Britain hasn’t reached a tipping point with EVs yet, and so the first question is: when is it likely to occur? It needs to be earlier than most people think, because the government has decreed that sales of new petrol and diesel cars must cease by 2030. The second question, then, is: what will persuade – or force – people to change their cars?
The best place to look for answers is Norway, the one country that has been through the tipping point. Ten years ago, diesel cars accounted for 75% of new sales there. Today they make up just 2.3%. Two-thirds of all new cars sold there in 2021 were EVs and the predictions are that proportion will reach 80% this year. Ye olde internal combustion engine seems destined for extinction in that particular part of the frozen north.
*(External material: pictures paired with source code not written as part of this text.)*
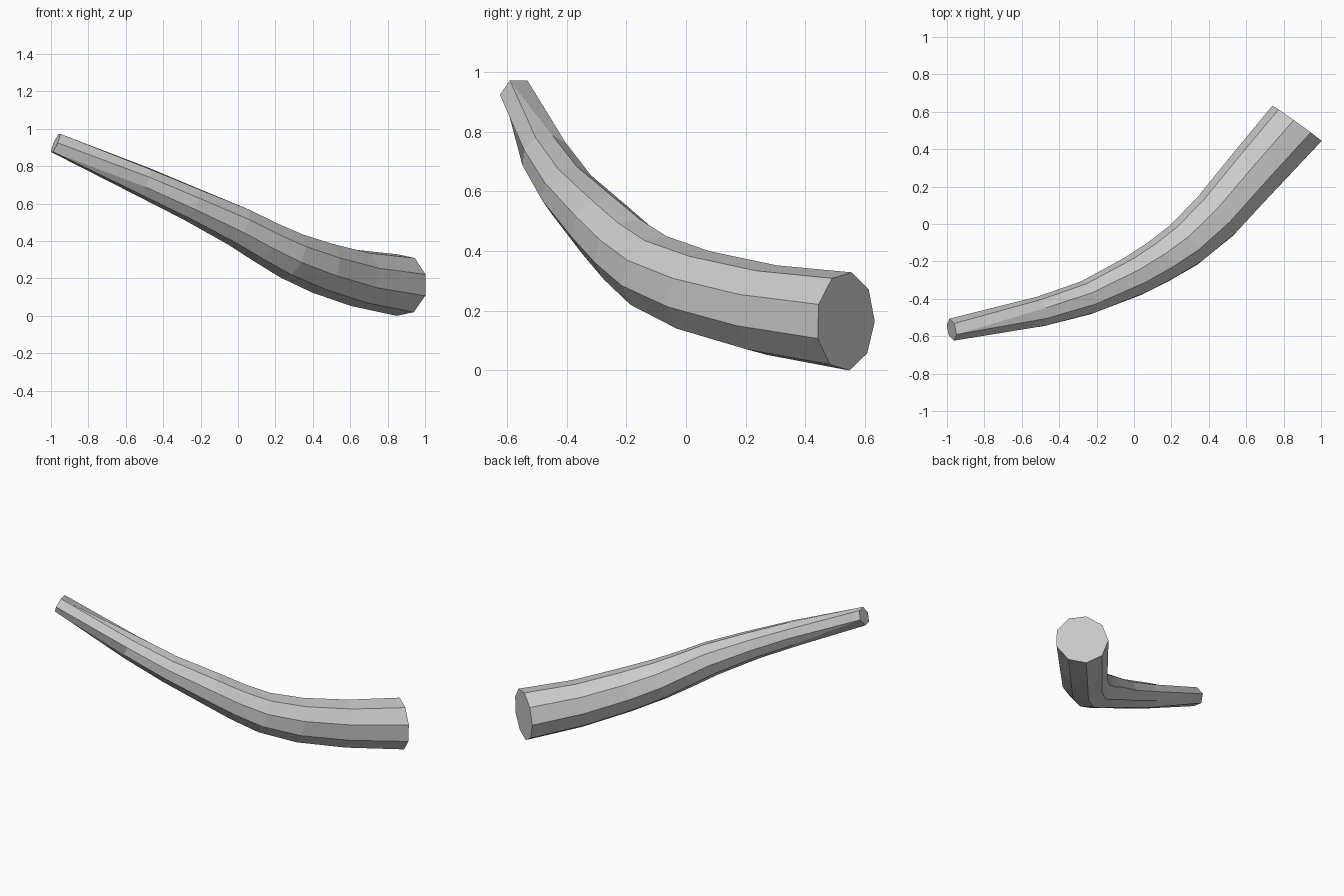
import bpy
import bmesh
from math import radians, sin, cos
from mathutils import Vector

cube = bpy.data.objects.get("Cube")
if cube:
    bpy.data.objects.remove(cube, do_unlink=True)

SIDES = 9
# Centre line from thin tip to thick base: x, y, z, radius
PATH = [
    (-0.975, -0.565, 0.925, 0.060),
    (-0.50, -0.47, 0.715, 0.083),
    (-0.25, -0.395, 0.60, 0.094),
    (0.00, -0.28, 0.48, 0.112),
    (0.14, -0.20, 0.40, 0.121),
    (0.275, -0.11, 0.328, 0.132),
    (0.44, 0.04, 0.262, 0.144),
    (0.64, 0.27, 0.203, 0.154),
    (0.875, 0.535, 0.165, 0.167),
]
points = [Vector(p[:3]) for p in PATH]


def tangent(i):
    """Direction of the centre line at a ring; the base cut is set square."""
    if i == len(points) - 1:
        return Vector((0.585, 0.81, -0.03)).normalized()
    return (points[i + 1] - points[max(i - 1, 0)]).normalized()


def ring(bm, i):
    t = tangent(i)
    side = t.cross(Vector((0, 0, 1))).normalized()
    up = side.cross(t)
    verts = []
    for k in range(SIDES):
        # The tip closes down to six corners
        angle = radians(60 * round(k * 2 / 3) if i == 0 else 20 + 40 * k)
        offset = side * cos(angle) + up * sin(angle)
        verts.append(bm.verts.new(points[i] + offset * PATH[i][3]))
    return verts


# Curved tapering shaft with flat end cuts
bm = bmesh.new()
rings = [ring(bm, i) for i in range(len(PATH))]
for a, b in zip(rings, rings[1:]):
    for k in range(SIDES):
        n = (k + 1) % SIDES
        bm.faces.new((a[k], a[n], b[n], b[k]))
bm.faces.new(rings[0])
bm.faces.new(rings[-1])
bmesh.ops.remove_doubles(bm, verts=bm.verts[:], dist=0.002)
bmesh.ops.recalc_face_normals(bm, faces=bm.faces[:])

# Rest the lowest corner on the ground
lowest = min(v.co.z for v in bm.verts)
bmesh.ops.translate(bm, verts=bm.verts[:], vec=(0, 0, -lowest))

mesh = bpy.data.meshes.new("curved_shaft")
bm.to_mesh(mesh)
bm.free()
shaft = bpy.data.objects.new("curved_shaft", mesh)
bpy.context.collection.objects.link(shaft)

# Plain grey
GREY = (0.6, 0.6, 0.6, 1)
mat = bpy.data.materials.new("plain_grey")
mat.use_nodes = True
mat.diffuse_color = GREY
mat.node_tree.nodes["Principled BSDF"].inputs["Base Color"].default_value = GREY
mesh.materials.append(mat)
How did Norway do it? Partly through luck: it’s a small country (population 5.5 million) which has abundant supplies of hydroelectric energy and – ironically – massive fossil-fuel reserves, the income from which is placed in a sovereign wealth fund and can be invested in all kinds of better ideas than burning them. The second factor was public opinion: people have been campaigning for EVs in Norway since the 1990s when a celebrated pop star and an environmentalist put an electric motor into a Fiat Panda and continually drove it through motorway tolls without paying until the resulting publicity made electrification a public issue.
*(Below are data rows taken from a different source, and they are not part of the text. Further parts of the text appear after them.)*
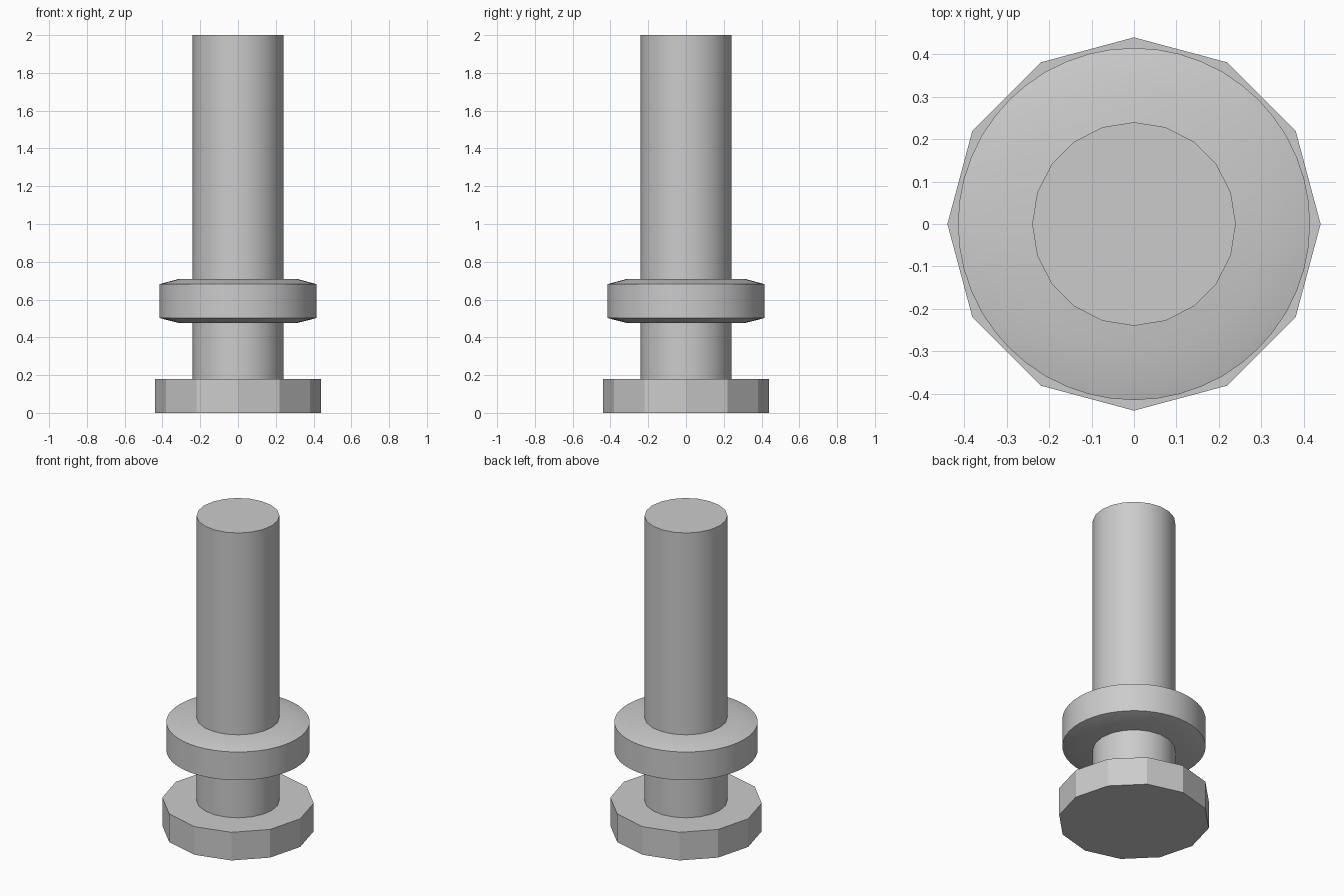
import bpy, math

cube = bpy.data.objects.get("Cube")
if cube:
    bpy.data.objects.remove(cube, do_unlink=True)

metal = bpy.data.materials.new("grey_metal")
metal.use_nodes = True
GREY = (0.6, 0.6, 0.6, 1)
metal.diffuse_color = GREY
metal.node_tree.nodes["Principled BSDF"].inputs["Base Color"].default_value = GREY


def lathe(name, sides, profile, smooth_angle=None):
    """Solid of revolution from (radius, height) rings, capped at both ends."""
    verts = [(r * math.cos(math.tau * i / sides), r * math.sin(math.tau * i / sides), z)
             for r, z in profile for i in range(sides)]
    faces = [tuple(reversed(range(sides)))]
    for k in range(len(profile) - 1):
        a, b = k * sides, (k + 1) * sides
        for i in range(sides):
            j = (i + 1) % sides
            faces.append((a + i, a + j, b + j, b + i))
    faces.append(tuple(range(len(verts) - sides, len(verts))))
    mesh = bpy.data.meshes.new(name)
    mesh.from_pydata(verts, [], faces)
    mesh.materials.append(metal)
    obj = bpy.data.objects.new(name, mesh)
    bpy.context.collection.objects.link(obj)
    if smooth_angle:
        bpy.ops.object.select_all(action="DESELECT")
        obj.select_set(True)
        bpy.context.view_layer.objects.active = obj
        bpy.ops.object.shade_smooth_by_angle(angle=math.radians(smooth_angle))
    return obj


# Faceted foot, round shaft and chamfered collar
lathe("base_plate", 12, [(0.44, 0), (0.44, 0.18)])
lathe("shaft", 20, [(0.24, 0.18), (0.24, 2)], 30)
lathe("collar", 48, [(0.31, 0.475), (0.415, 0.502), (0.415, 0.682), (0.31, 0.71)], 30)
But the third – and most significant – factor was government action. Norway, like all the Scandinavian democracies, is a high-tax society, and the taxes on imported cars were high – 25% VAT and a hefty registration fee. Both were waived for EVs. Motorway toll charges were removed for electric vehicles in 1997, city parking was made free for EVs in 1999 and access to bus lanes granted in 2005. The country installed 16,000 public charging stations (including 3,300 fast chargers). In the end, if you were a Norwegian contemplating buying a new car, going electric became a no-brainer. And Norway is well on its way to being an EV-only society by 2025.
So that’s how to do it. You just need lashings of money, a political system that responds to public opinion and a government that knows what it’s doing. Which is why it would be unwise to bet on the UK meeting its deadline of being an EV-only society by 2030 – a failure that would have pleased Douglas Adams (of blessed memory). “I love deadlines,” he once said, “I love the whooshing noise they make as they go by.” And the great thing about EVs is that they don’t growl, they merely whoosh.
Extracted in full from: How do we make the move to electric cars happen? Ask Norway | John Naughton | The Guardian